- WHAT THE TASK REQUIRES
A line qualifies if it holds the string "doorway". Copy every qualifying line from the records.

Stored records
· · · · · · ·

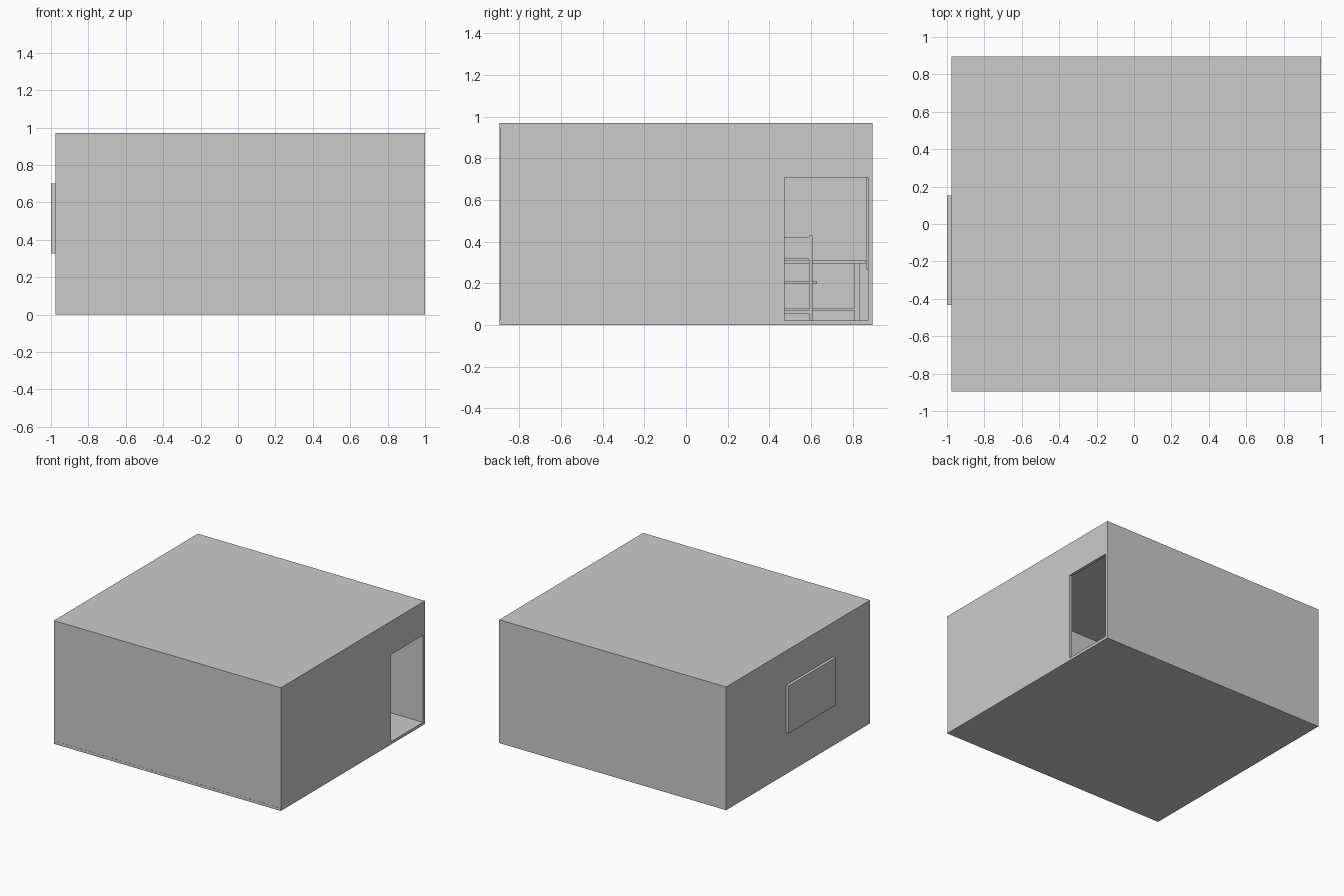
import bpy

if "Cube" in bpy.data.objects:
    bpy.data.objects.remove(bpy.data.objects["Cube"])


def box(name, x, y, z):
    """Box from (min, max) ranges on each axis."""
    bpy.ops.mesh.primitive_cube_add(size=1, location=[(a + b) / 2 for a, b in (x, y, z)])
    ob = bpy.context.object
    ob.name = name
    ob.scale = [b - a for a, b in (x, y, z)]
    bpy.ops.object.transform_apply(location=False, rotation=False, scale=True)
    return ob


L, R, F, B, H, T = -0.977, 1.0, -0.895, 0.895, 0.97, 0.022   # shell extents, wall thickness
D0, D1, DZ = 0.472, B - T, 0.707                             # doorway in right wall
WZ = (T, H - T)

# Shell: slabs and walls
box("floor", (L, R), (F, B), (0, T))
box("roof", (L, R), (F, B), (H - T, H))
box("left_wall", (L, L + T), (F, B), WZ)
box("back_wall", (L + T, R), (B - T, B), WZ)
box("front_wall", (L + T, R), (F + 0.001, F + T), WZ)
box("right_wall", (R - T, R), (F + T, D0), WZ)
box("door_header", (R - T, R), (D0, D1), (DZ, H - T))

# Window slab standing proud of the left wall
box("window", (-1.0, L + T + 0.005), (-0.432, 0.152), (0.326, 0.70))

# Inner room in the front right corner, with a doorway in its side
box("partition_back", (-0.02, R - T), (-0.47, -0.45), WZ)
box("partition_side", (-0.02, 0.0), (F + T, -0.72), WZ)
box("partition_header", (-0.02, 0.0), (-0.72, -0.47), (DZ, H - T))

# Panel on the back wall
box("wall_panel", (-0.60, 0.20), (0.864, B - T), (0.265, 0.75))

# Table
tx, ty = (-0.42, -0.08), (0.15, 0.862)
box("table_top", tx, ty, (0.295, 0.311))
legs_x = [(tx[0] + 0.03, tx[0] + 0.055), (tx[1] - 0.055, tx[1] - 0.03)]
legs_y = [(ty[0] + 0.03, ty[0] + 0.055), (0.81, 0.835)]
for lx in legs_x:
    for ly in legs_y:
        box("table_leg", lx, ly, (T, 0.295))
    box("table_stretcher", lx, (legs_y[0][1], legs_y[1][0]), (0.07, 0.082))

# Chair facing the table
box("chair_seat", (0.0, 0.21), (0.405, 0.63), (0.20, 0.211))
for y in ((0.428, 0.443), (0.59, 0.607)):
    box("chair_back_post", (0.21, 0.226), y, (T, 0.43))
    box("chair_front_leg", (0.01, 0.026), y, (T, 0.20))
    box("chair_side_rail", (0.026, 0.21), y, (0.055, 0.07))
box("chair_backrest", (0.213, 0.223), (0.443, 0.59), (0.317, 0.422))
box("chair_rear_rail", (0.213, 0.223), (0.443, 0.59), (0.055, 0.07))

· · · · · · ·

- TASK ANSWER
D0, D1, DZ = 0.472, B - T, 0.707                             # doorway in right wall
# Inner room in the front right corner, with a doorway in its side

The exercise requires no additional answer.